This is perhaps one of the most important things you can do, not only for your dog’s bad breath but for his overall well-being. Our dogs are only as healthy as their diet and digestion allow.

I can’t tell you what food to get for your dog, but I will say, your veterinarian is your best friend on this topic. He or she will be able to point you in the right direction.

Ultimately, you may need to try several different brands or flavors until you find one that’s not only right for your dog’s health but that he’ll actually enjoy.

That said, if your dog isn’t absorbing all the nutrients from his food to begin with, it won’t make a whole lot of difference in his health. I always recommend dog parents give their dogs the life stage supplement, ALL-IN™ from Vetericyn Animal Wellness. I’ve been partnering with them for years to help educate pet parents on how important supplementation is for their dogs.

Chilly all-in

ALL-IN comes in three different formulas: puppy, senior, and adult. Each is designed to maximize nutrients for that particular life stage.

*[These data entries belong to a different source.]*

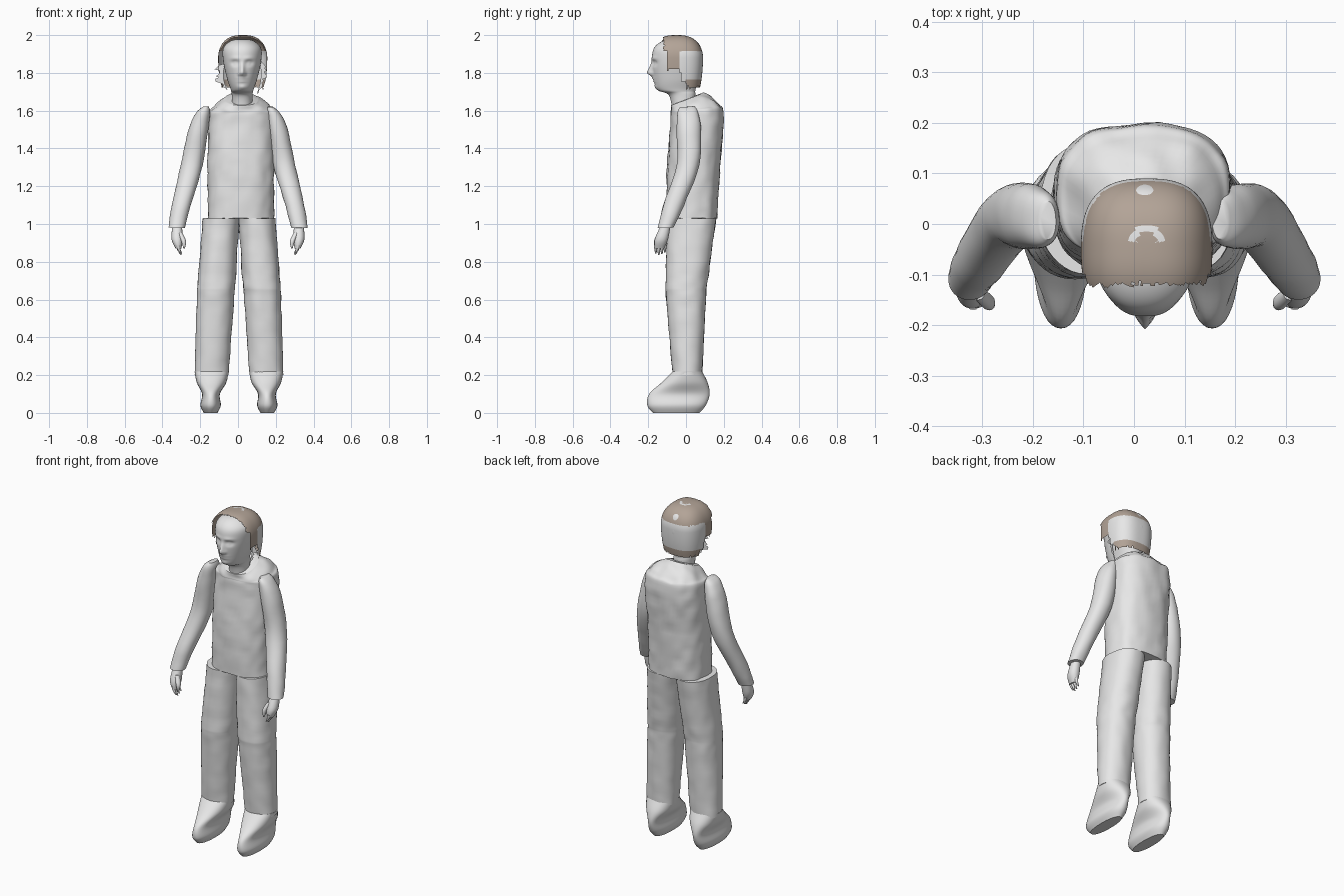
import bpy, bmesh, math, random
from mathutils import Vector, noise

random.seed(4)
cube = bpy.data.objects.get("Cube")
if cube:
    bpy.data.objects.remove(cube, do_unlink=True)


def material(name, red, green, blue):
    mat = bpy.data.materials.new(name)
    mat.use_nodes = True
    colour = (red, green, blue, 1)
    mat.diffuse_color = colour
    mat.node_tree.nodes["Principled BSDF"].inputs["Base Color"].default_value = colour
    return mat


GREY = material("light_grey", .8, .8, .8)
BROWN = material("hair_brown", .45, .37, .31)


def finish(bm, name, materials=(GREY,), sharp_angle=45):
    """Turn a bmesh into a smooth shaded object that keeps its sharp edges."""
    mesh = bpy.data.meshes.new(name)
    bm.to_mesh(mesh)
    bm.free()
    for mat in materials:
        mesh.materials.append(mat)
    mesh.polygons.foreach_set("use_smooth", [True] * len(mesh.polygons))
    mesh.set_sharp_from_angle(angle=math.radians(sharp_angle))
    obj = bpy.data.objects.new(name, mesh)
    bpy.context.collection.objects.link(obj)


def soften(value, power):
    """Signed power, which squares off a circle when power is below one."""
    return math.copysign(abs(value) ** power, value)


def bump(distance, width):
    return math.exp(-(distance / width) ** 2)


def spline(rows, steps):
    """Smoothly resample a list of sections."""
    padded = [rows[0], *rows, rows[-1]]
    for window in zip(padded, padded[1:], padded[2:], padded[3:]):
        for step in range(steps):
            t = step / steps
            e = 1 - t
            yield [(b * (1 + 2 * t) + (c - a) / 2 * t) * e * e
                   + (c * (3 - 2 * t) - (d - b) / 2 * e) * t * t
                   for a, b, c, d in zip(*window)]
    yield rows[-1]


def loft(rows, segments=32, steps=5, power=.95, side=1, shift=0, wrinkle=0):
    """Skin sections given as (z, centre x, half width, front y, back y)."""
    bm = bmesh.new()
    rings = []
    for z, centre, half_width, front, back in spline(rows, steps):
        ring = []
        for k in range(segments):
            angle = math.tau * k / segments
            x = side * (centre + half_width * soften(math.cos(angle), power)) + shift
            y = (front + back + (back - front) * soften(math.sin(angle), power)) / 2
            ring.append(bm.verts.new((x, y, z)))
        rings.append(ring)
    for lower, upper in zip(rings, rings[1:]):
        for k in range(segments):
            bm.faces.new((lower[k - 1], lower[k], upper[k], upper[k - 1]))
    bm.faces.new(rings[0])
    bm.faces.new(rings[-1])
    bmesh.ops.recalc_face_normals(bm, faces=bm.faces)
    bm.normal_update()
    for vert in bm.verts:
        vert.co += vert.normal * wrinkle * noise.noise(vert.co * 17)
    return bm


# Vest: straight body with sloped shoulders
vest = loft([(1.03, .015, .175, -.1, .165),
             (1.3, .015, .175, -.1, .18),
             (1.56, .02, .175, -.08, .2),
             (1.61, .02, .15, -.08, .17),
             (1.66, .02, .085, -.08, .09)], 56, 9, .8, wrinkle=.007)
# The collar rises toward the back
for vert in vest.verts:
    vert.co.z += max(0, vert.co.z - 1.58) * 5 * vert.co.y
finish(vest, "vest")

# Head and neck
FACE_X = .022
head = loft([(1.58, FACE_X, .055, -.07, .05),
             (1.68, FACE_X, .055, -.09, .05),
             (1.71, FACE_X, .06, -.15, .05),
             (1.77, FACE_X, .08, -.17, .07),
             (1.86, FACE_X, .1, -.18, .09),
             (1.93, FACE_X, .1, -.17, .08),
             (1.97, FACE_X, .06, -.12, .05),
             (1.98, FACE_X, .01, -.04, -.02)], 104, 10)

# Facial relief: (forward push, side offset, height, width, tallness)
features = {
    "nose_tip": (.022, 0, 1.8, .014, .016),
    "nose_bridge": (.016, 0, 1.82, .012, .03),
    "nostrils": (.01, .015, 1.795, .008, .008),
    "eye_sockets": (-.016, .037, 1.853, .02, .013),
    "eyes": (.009, .037, 1.852, .011, .007),
    "brows": (.005, .035, 1.876, .03, .01),
    "lips": (.01, 0, 1.764, .024, .012),
    "mouth": (-.008, 0, 1.764, .026, .003),
    "chin": (.006, 0, 1.724, .022, .012),
}
for vert in head.verts:
    if vert.co.y < -.07:
        offset, height = abs(vert.co.x - FACE_X), vert.co.z
        vert.co.y -= sum(push * bump(offset - x, width) * bump(height - z, tall)
                         for push, x, z, width, tall in features.values())
finish(head, "head", sharp_angle=80)

# Hair shell: a boxy dome whose lower half hangs nearly straight
hair = bmesh.new()
bmesh.ops.create_uvsphere(hair, u_segments=120, v_segments=80, radius=1)
for vert in hair.verts:
    x, y, z = vert.co
    drop = .12 if z > 0 else .3
    vert.co = (.025 + .13 * soften(x, .75), -.05 + .14 * soften(y, .75), 1.88 + drop * z)

# Brown crown, sideburns and nape around a grey band, trimmed raggedly
trimmings = []
for face in hair.faces:
    x, y, z = face.calc_center_median()
    jag = .012 * noise.noise(Vector((x, y, 0)) * 120)
    crown = z > 1.917 + jag / 2
    sideburn = -.1 < y < -.03 and z > 1.82 + jag
    nape = y > 0 and 1.725 + jag < z < 1.76
    band = y > -.03 and z > 1.75
    if y < -.12 + jag or not (crown or sideburn or nape or band):
        trimmings.append(face)
    spot = math.hypot(x - .025, y + .035)
    parting = z > 1.98 and y > -.035 and .02 < spot < .034
    face.material_index = int(parting or not (crown or sideburn or nape))
bmesh.ops.delete(hair, geom=trimmings, context='FACES')
finish(hair, "hair", (BROWN, GREY))


def ragged_lock(name, side, reach, low, high, strands=22):
    """A thin strip of hair beside the face with an uneven outer edge."""
    bm = bmesh.new()
    previous = None
    for i in range(strands + 1):
        swell = math.sin(math.pi * (i + 1) / (strands + 2))
        inner = .075 + .025 * swell
        outer = inner + reach * swell * random.uniform(.25, 1)
        z = low + (high - low) * i / strands
        edge = [bm.verts.new((FACE_X + side * x, -.04, z)) for x in (inner, outer)]
        if previous:
            bm.faces.new((*previous, *reversed(edge)))
        previous = edge
    finish(bm, name)


ragged_lock("right_lock", -1, .06, 1.71, 1.87)
ragged_lock("left_lock", 1, .035, 1.69, 1.9)

# Limb sections, shared by both sides
sleeve = [(1.62, .17, .015, -.03, .045),
          (1.59, .185, .037, -.045, .065),
          (1.5, .21, .053, -.05, .08),
          (1.31, .246, .058, -.05, .07),
          (1.1, .3, .05, -.12, -.01),
          (.98, .325, .043, -.15, -.065)]
palm = [(1, .322, .024, -.13, -.08),
        (.92, .322, .03, -.165, -.095),
        (.87, .315, .015, -.165, -.115)]
thumb = [(.955, .308, .012, -.15, -.125),
         (.91, .288, .013, -.17, -.14),
         (.87, .285, .004, -.166, -.156)]
trouser_leg = [(1.03, .095, .097, -.1, .16),
               (.7, .118, .1, -.108, .115),
               (.6, .125, .098, -.104, .105),
               (.2, .145, .09, -.07, .085)]
shoe = [(0, .15, .036, -.175, .07),
        (.04, .15, .054, -.205, .105),
        (.1, .148, .047, -.195, .125),
        (.16, .145, .078, -.13, .115),
        (.22, .145, .09, -.07, .085)]

for label, side in (("left", 1), ("right", -1)):
    finish(loft(sleeve, side=side, wrinkle=.003), label + "_sleeve")
    finish(loft(palm, side=side), label + "_palm")
    finish(loft(thumb, side=side), label + "_thumb")
    finish(loft(trouser_leg, 40, 12, .9, side, .005, .004), label + "_trouser_leg")
    finish(loft(shoe, 40, 6, .9, side, .005), label + "_shoe")

    # Curled fingers, side by side along the palm
    for number, length in enumerate((.045, .055, .05, .04)):
        y = -.16 + .016 * number
        finger = []
        for part in (0, .5, .9, 1):
            thick = .01 * math.sqrt(1.1 - part)
            finger.append((.89 - length * part, .318 - .018 * part ** 2,
                           thick, y - thick, y + thick))
        finish(loft(finger, 12, side=side), f"{label}_finger_{number}")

For example, the senior formula includes ingredients that aid in cognition, while the puppy formula is designed for optimal growth. Each formula contains vitamins, minerals, omegas, and prebiotics that are clinically proven to be absorbed by your dog. ALL-IN also helps your dog absorb more nutrients from his food. 

Learn more about ALL-IN here and then get 20% off with the coupon code PETLIVING.

Your dog may also suffer from medical conditions that prevent proper digestion, such as Exocrine Pancreatic Insufficiency, Diabetes, Cushing’s Syndrome, or Addison’s Disease. Be sure to discuss your concerns with your veterinarian at your dog’s next check-up.

You Can Solve Your Dog’s Bad Breath!

Whatever the cause of your dog’s bad breath, it’s almost always solvable!

As guardians of our pets’ well-being and happiness, it’s important to address any issue that may make them feel less than amazing, including bad breath!

Chew on this: I may receive a small commission for affiliate links, but all products I “dig up” are ones I paw–thentically love!

Kristen Levine is a nationally acclaimed pet expert, influencer, and Fear Free Certified® Professional with over 30 years of experience working with pets.

Through this blog and her book, Pampered Pets on a Budget, Kristen has helped millions of pet parents solve problems and provide the best care for their dogs and cats.

Working alongside hundreds of pet professionals, including veterinarians, behaviorists and trainers inspired Kristen to become a pet parenting “guide”, providing readers with reliable information about health, wellness and lifestyle for dogs and cats and the people who love them.

A dogged advocate for pet adoption and rescue, Kristen has featured over 1,000 adoptable dogs and cats from the SPCA on live television and radio appearances to get them adopted. Her blog, has been featured in over 100 media outlets – including the New York Times, USA Today, FOX & Friends, Good Morning America, Women's Day, Reader's Digest, Good Housekeeping, Pop Sugar and more.

To stay up to date on the latest health and lifestyle trends for pets, Kristen regularly attends the top veterinary and pet product conferences, where she’s often a featured speaker.

This Post Has 0 Comments

Leave a Reply

Your email address will not be published. Required fields are marked *

Back To Top